Saved data entries
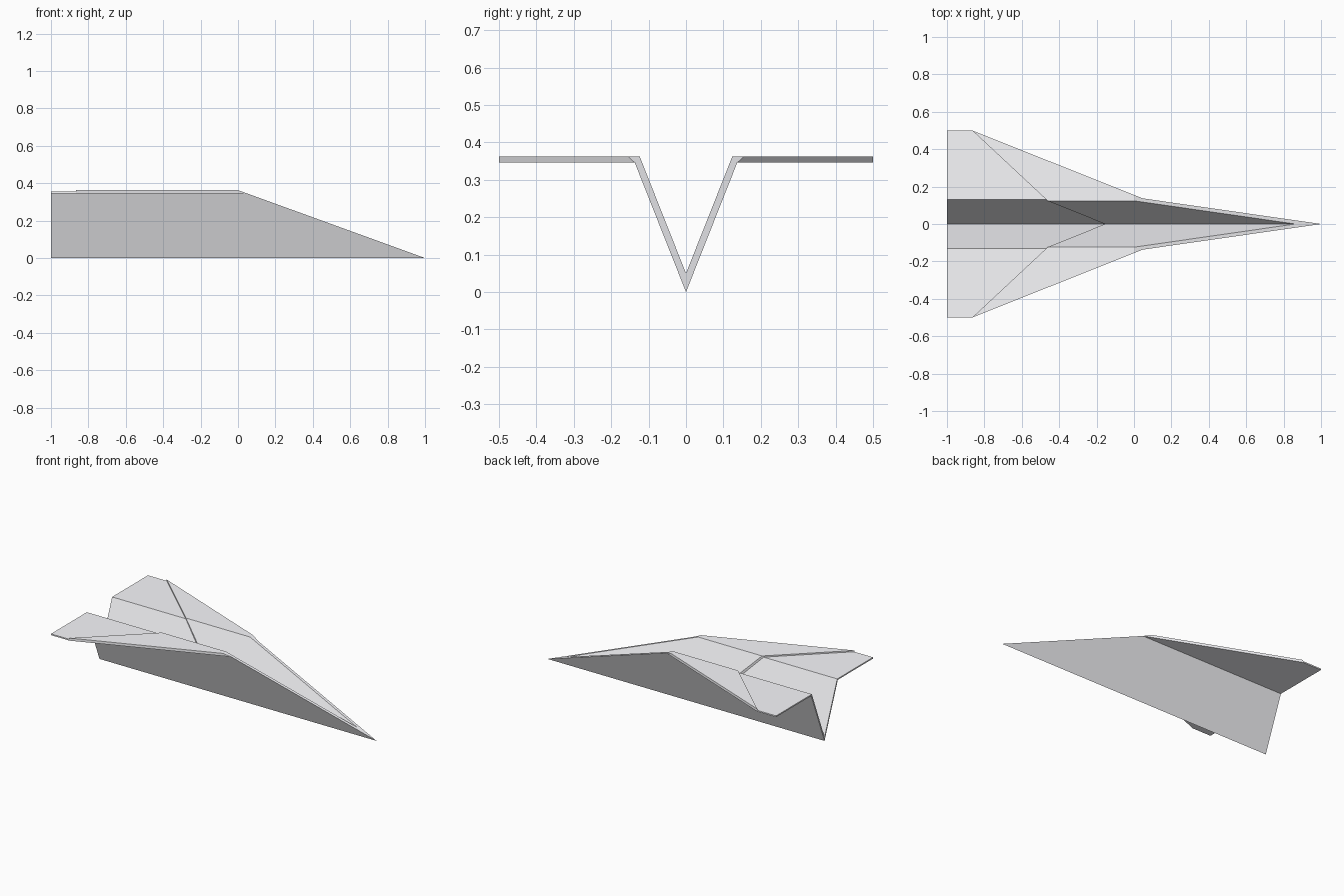
import bpy, bmesh

if "Cube" in bpy.data.objects:
    bpy.data.objects.remove(bpy.data.objects["Cube"])

TOP = 0.363      # upper surface height of the wings
LOW = 0.346      # underside height of the wings
REAR, TIP_X = -1.0, -0.865

# Half cross-section columns: keel, wing crease, wing tip.
# Each has its underside and top-of-fold (y, z), then the x of the fold step's foot and lip.
columns = [
    ((0.0, 0.0), (0.0, 0.05), -0.155, -0.155),
    ((0.137, LOW), (0.124, TOP), -0.469, -0.462),
    ((0.5, LOW), (0.5, TOP), TIP_X, TIP_X),
]

bm = bmesh.new()


def rows(i):
    """Vertices of one column: rear edge, fold step and leading edge."""
    lo, hi, foot, lip = columns[i]

    def at(x, t):
        y, z = (lo[k] + (hi[k] - lo[k]) * t for k in (0, 1))
        if x is None:                       # leading edge: sloped nose cut, then the tip
            x = TIP_X if i == 2 else 1 - z / TOP
        return bm.verts.new((x, y, z))

    return dict(r0=at(REAR, 0), r1=at(REAR, .5), s1=at(foot, .5),
                s2=at(lip, 1), f2=at(None, 1), f0=at(None, 0))


keel, crease, tip = cols = [rows(i) for i in range(3)]

# Point on the wing's top where the nose cut meets the upright leading edge
x0, y0 = crease["f0"].co.xy
corner = bm.verts.new((0, y0 + x0 * (0.5 - y0) / (x0 - TIP_X), TOP))

# Strips between columns: rear edge, single sheet, fold step, double sheet, leading edge, underside
loop = ["r0", "r1", "s1", "s2", "f2", "f0"]
for a, b in zip(cols, cols[1:]):
    for p, q in zip(loop, loop[1:] + loop[:1]):
        if b is tip and "f2" in (p, q):
            continue
        bm.faces.new((a[p], a[q], b[q], b[p]))

# Wing's double sheet, nose cut end, leading edge and tip edge
bm.faces.new((crease["s2"], crease["f2"], corner, tip["s2"]))
bm.faces.new((crease["f2"], crease["f0"], corner))
bm.faces.new((corner, crease["f0"], tip["f0"], tip["s1"], tip["s2"]))
bm.faces.new((tip["r0"], tip["r1"], tip["s1"], tip["f0"]))
bm.verts.remove(tip["f2"])

mesh = bpy.data.meshes.new("folded_paper_plane")
bm.to_mesh(mesh)
bm.free()
plane = bpy.data.objects.new("folded_paper_plane", mesh)
bpy.context.collection.objects.link(plane)

# Off-white paper
paper = bpy.data.materials.new("paper")
paper.diffuse_color = (0.95, 0.95, 0.98, 1)
paper.use_nodes = True
paper.node_tree.nodes["Principled BSDF"].inputs["Base Color"].default_value = paper.diffuse_color
mesh.materials.append(paper)

# Mirror the half sheet across the keel
mirror = plane.modifiers.new("Mirror", "MIRROR")
mirror.use_axis = (False, True, False)
mirror.merge_threshold = 0.0005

== Exercise prompt ==
Which lines of the records contain the word "leading"? Copy each of them.

== Exercise answer ==
    """Vertices of one column: rear edge, fold step and leading edge."""
        if x is None:                       # leading edge: sloped nose cut, then the tip
# Point on the wing's top where the nose cut meets the upright leading edge
# Strips between columns: rear edge, single sheet, fold step, double sheet, leading edge, underside
# Wing's double sheet, nose cut end, leading edge and tip edge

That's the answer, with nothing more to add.